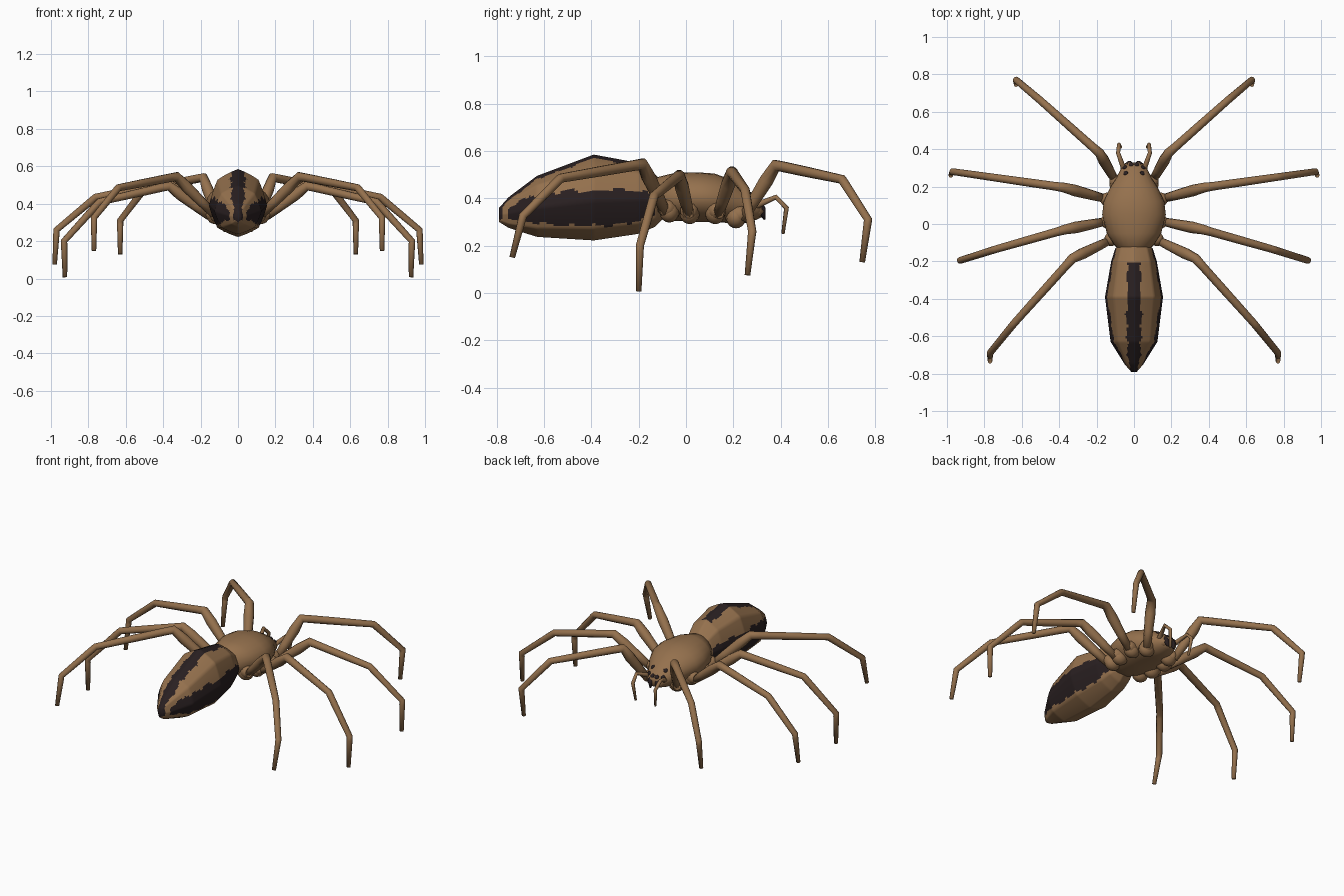
import bpy, bmesh, math
from mathutils import Vector
from mathutils.bvhtree import BVHTree

if "Cube" in bpy.data.objects:
    bpy.data.objects.remove(bpy.data.objects["Cube"])


def material(name, rgb):
    m = bpy.data.materials.new(name)
    m.diffuse_color = (*rgb, 1)
    m.use_nodes = True
    m.node_tree.nodes["Principled BSDF"].inputs["Base Color"].default_value = m.diffuse_color
    return m


TAN = material("tan_brown", (0.30, 0.165, 0.075))
DARK = material("dark_brown", (0.022, 0.014, 0.015))


def loft(name, rings, mats, rule=None):
    """Skin closed rings of points, cap both ends, smooth shade."""
    bm = bmesh.new()
    rows = [[bm.verts.new(p) for p in r] for r in rings]
    n = len(rows[0])
    for a, b in zip(rows, rows[1:]):
        for i in range(n):
            j = (i + 1) % n
            bm.faces.new((a[i], a[j], b[j], b[i]))
    bm.faces.new(rows[0])
    bm.faces.new(rows[-1])
    bmesh.ops.recalc_face_normals(bm, faces=bm.faces)
    for f in bm.faces:
        f.smooth = True
        if rule:
            f.material_index = rule(f.calc_center_median())
    me = bpy.data.meshes.new(name)
    bm.to_mesh(me)
    bm.free()
    for m in mats:
        me.materials.append(m)
    ob = bpy.data.objects.new(name, me)
    bpy.context.collection.objects.link(ob)
    return ob


def interp(table, y):
    """Linear lookup in rows sorted by their first value."""
    for a, b in zip(table, table[1:]):
        if y <= b[0]:
            t = max(0, (y - a[0]) / (b[0] - a[0]))
            return [p + (q - p) * t for p, q in zip(a[1:], b[1:])]
    return table[-1][1:]


def body_ring(y, w, top, bot, mid, n, facet):
    """Egg section; facet blends from round (0) to octagonal (1)."""
    pts = []
    for i in range(n):
        a = 2 * math.pi * i / n
        d = (a + 1e-9) % (math.pi / 4) - math.pi / 8
        r = 1 + facet * (math.cos(math.pi / 8) / math.cos(d) - 1)
        h = top - mid if math.cos(a) > 0 else mid - bot
        pts.append((w * r * math.sin(a), y, mid + h * r * math.cos(a)))
    return pts


def tube(name, pts, radii, mat=TAN, n=10):
    """Tapered tube through points, with mitred joints."""
    pts = [Vector(p) for p in pts]
    rings = []
    for i, p in enumerate(pts):
        t = (pts[min(i + 1, len(pts) - 1)] - p).normalized() + (p - pts[max(i - 1, 0)]).normalized()
        t.normalize()
        ref = Vector((0, 0, 1)) if abs(t.z) < 0.9 else Vector((0, 1, 0))
        if "leg" in name or "feeler" in name:    # steady side axis avoids twisting
            chord = pts[-1] - pts[0]
            ref = Vector((-chord.y, chord.x, 0))
        u = (ref - t * ref.dot(t)).normalized()
        v = t.cross(u)
        rings.append([p + radii[i] * (u * math.cos(k * 2 * math.pi / n) + v * math.sin(k * 2 * math.pi / n))
                      for k in range(n)])
    return loft(name, rings, [mat])


def ball(name, loc, scale, mat):
    bm = bmesh.new()
    bmesh.ops.create_uvsphere(bm, u_segments=14, v_segments=9, radius=1)
    for f in bm.faces:
        f.smooth = True
    me = bpy.data.meshes.new(name)
    bm.to_mesh(me)
    bm.free()
    me.materials.append(mat)
    ob = bpy.data.objects.new(name, me)
    ob.location, ob.scale = loc, scale
    bpy.context.collection.objects.link(ob)
    return ob


# abdomen: y, half width, top, bottom, middle
ABDOMEN = [(-0.79, 0.015, 0.36, 0.30, 0.33), (-0.75, 0.05, 0.405, 0.275, 0.335),
           (-0.63, 0.125, 0.495, 0.237, 0.36), (-0.39, 0.155, 0.585, 0.222, 0.39),
           (-0.20, 0.122, 0.55, 0.25, 0.395), (-0.13, 0.10, 0.50, 0.28, 0.39),
           (-0.08, 0.05, 0.45, 0.33, 0.39)]
# stripe limits along y: top half width, side low, side high
STRIPES = [(-0.79, 0.02, 0.33, 0.33), (-0.75, 0.028, 0.315, 0.36), (-0.66, 0.036, 0.30, 0.41),
           (-0.50, 0.042, 0.283, 0.432), (-0.38, 0.030, 0.283, 0.43), (-0.30, 0.037, 0.285, 0.44),
           (-0.20, 0.033, 0.305, 0.43), (-0.12, 0.0, 0.34, 0.42)]


def stripe_rule(c):
    half, lo, hi = interp(STRIPES, c.y)
    wob = 0.005 * math.sin(c.y * 61) + 0.003 * math.sin(c.y * 143 + 1)
    mid = interp(ABDOMEN, c.y)[3]
    if c.y < -0.205 and abs(c.x) < half + wob and c.z > mid - 0.02:
        return 1
    if -0.755 < c.y < -0.13 and lo + wob < c.z < hi + wob and abs(c.x) > 0.02:
        return 1
    return 0


ys = [-0.79 + 0.71 * i / 96 for i in range(97)]
loft("abdomen", [body_ring(y, *interp(ABDOMEN, y), 80, 0.7) for y in ys], [TAN, DARK], stripe_rule)

# thorax and head in one shell
THORAX = [(-0.15, 0.05, 0.46, 0.34, 0.39), (-0.12, 0.10, 0.49, 0.32, 0.40),
          (-0.05, 0.145, 0.507, 0.305, 0.405), (0.05, 0.17, 0.51, 0.30, 0.405),
          (0.12, 0.162, 0.505, 0.30, 0.40), (0.19, 0.13, 0.48, 0.295, 0.39),
          (0.25, 0.092, 0.445, 0.295, 0.375), (0.30, 0.068, 0.405, 0.31, 0.36),
          (0.33, 0.035, 0.375, 0.325, 0.35)]
thorax = loft("thorax", [body_ring(r[0], *r[1:], 24, 0) for r in THORAX], [TAN])

# legs: coxa, hip, knee, ankle, heel, foot on the +x side
LEGS = {"front": [(0.06, 0.18, 0.33), (0.11, 0.25, 0.33), (0.185, 0.38, 0.54),
                  (0.50, 0.66, 0.48), (0.63, 0.77, 0.31), (0.63, 0.745, 0.13)],
        "front_middle": [(0.08, 0.11, 0.35), (0.17, 0.14, 0.345), (0.375, 0.195, 0.51),
                         (0.76, 0.25, 0.435), (0.97, 0.28, 0.26), (0.98, 0.26, 0.075)],
        "rear_middle": [(0.08, 0.02, 0.35), (0.17, 0.01, 0.345), (0.37, -0.03, 0.495),
                        (0.74, -0.135, 0.41), (0.93, -0.195, 0.20), (0.925, -0.2, 0.007)],
        "rear": [(0.07, -0.05, 0.35), (0.145, -0.095, 0.36), (0.33, -0.185, 0.545),
                 (0.64, -0.53, 0.485), (0.77, -0.69, 0.325), (0.77, -0.735, 0.15)]}
for side, s in (("right", 1), ("left", -1)):
    for name, raw in LEGS.items():
        c, hip, knee, ankle, heel, foot = [Vector((s * p[0], p[1], p[2])) for p in raw]
        path = [hip.lerp(knee, -0.08), hip.lerp(knee, 0.3), hip.lerp(knee, 0.7), knee,
                knee.lerp(ankle, 0.12), knee.lerp(ankle, 0.5), ankle,
                ankle.lerp(heel, 0.1), heel, heel.lerp(foot, 0.12), foot]
        tube(f"{name}_leg_{side}", path,
             [0.022, 0.027, 0.031, 0.026, 0.023, 0.022, 0.020, 0.020, 0.018, 0.017, 0.012])
        # swollen leg root tucked under the thorax
        d = hip - c
        tube(f"{name}_hip_{side}", [c, c + d * 0.4, c + d * 0.85, c + d * 1.05],
             [0.03, 0.043, 0.036, 0.022])
        ball(f"{name}_root_{side}", c + d * 0.45 - Vector((0, 0, 0.012)), (0.05, 0.042, 0.045), TAN)
    # feelers, jaws and fangs
    tube(f"feeler_{side}", [(s * 0.045, 0.24, 0.34), (s * 0.06, 0.31, 0.375), (s * 0.085, 0.38, 0.405),
                            (s * 0.08, 0.425, 0.36), (s * 0.07, 0.41, 0.25)],
         [0.016, 0.014, 0.011, 0.011, 0.007], n=8)
    tube(f"jaw_{side}", [(s * 0.03, 0.24, 0.35), (s * 0.03, 0.30, 0.35), (s * 0.028, 0.32, 0.335)],
         [0.028, 0.03, 0.02])
    tube(f"fang_{side}", [(s * 0.025, 0.30, 0.37), (s * 0.025, 0.32, 0.35), (s * 0.02, 0.333, 0.31)],
         [0.02, 0.02, 0.004], DARK)

# eyes set on the head surface
me = thorax.data
tree = BVHTree.FromPolygons([v.co for v in me.vertices], [p.vertices[:] for p in me.polygons])
for i, (x, y) in enumerate([(0.045, 0.272), (0.05, 0.303), (0.015, 0.318), (0.018, 0.29)][:3]):
    for s in (1, -1):
        hit, nor, _, _ = tree.ray_cast(Vector((s * x, y, 1)), Vector((0, 0, -1)))
        eye = ball(f"eye_{i}_{s}", hit, (0.013, 0.013, 0.007), DARK)
        eye.rotation_euler = nor.to_track_quat('Z', 'Y').to_euler()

++++++++++

◆ ABOUT THIS EXERCISE ◆
Where the string "data" appears in a line of the entries above, return that line.

◆ REPLY TO THE EXERCISE ◆
if "Cube" in bpy.data.objects:
    bpy.data.objects.remove(bpy.data.objects["Cube"])
    m = bpy.data.materials.new(name)
    me = bpy.data.meshes.new(name)
    ob = bpy.data.objects.new(name, me)
    me = bpy.data.meshes.new(name)
    ob = bpy.data.objects.new(name, me)
me = thorax.data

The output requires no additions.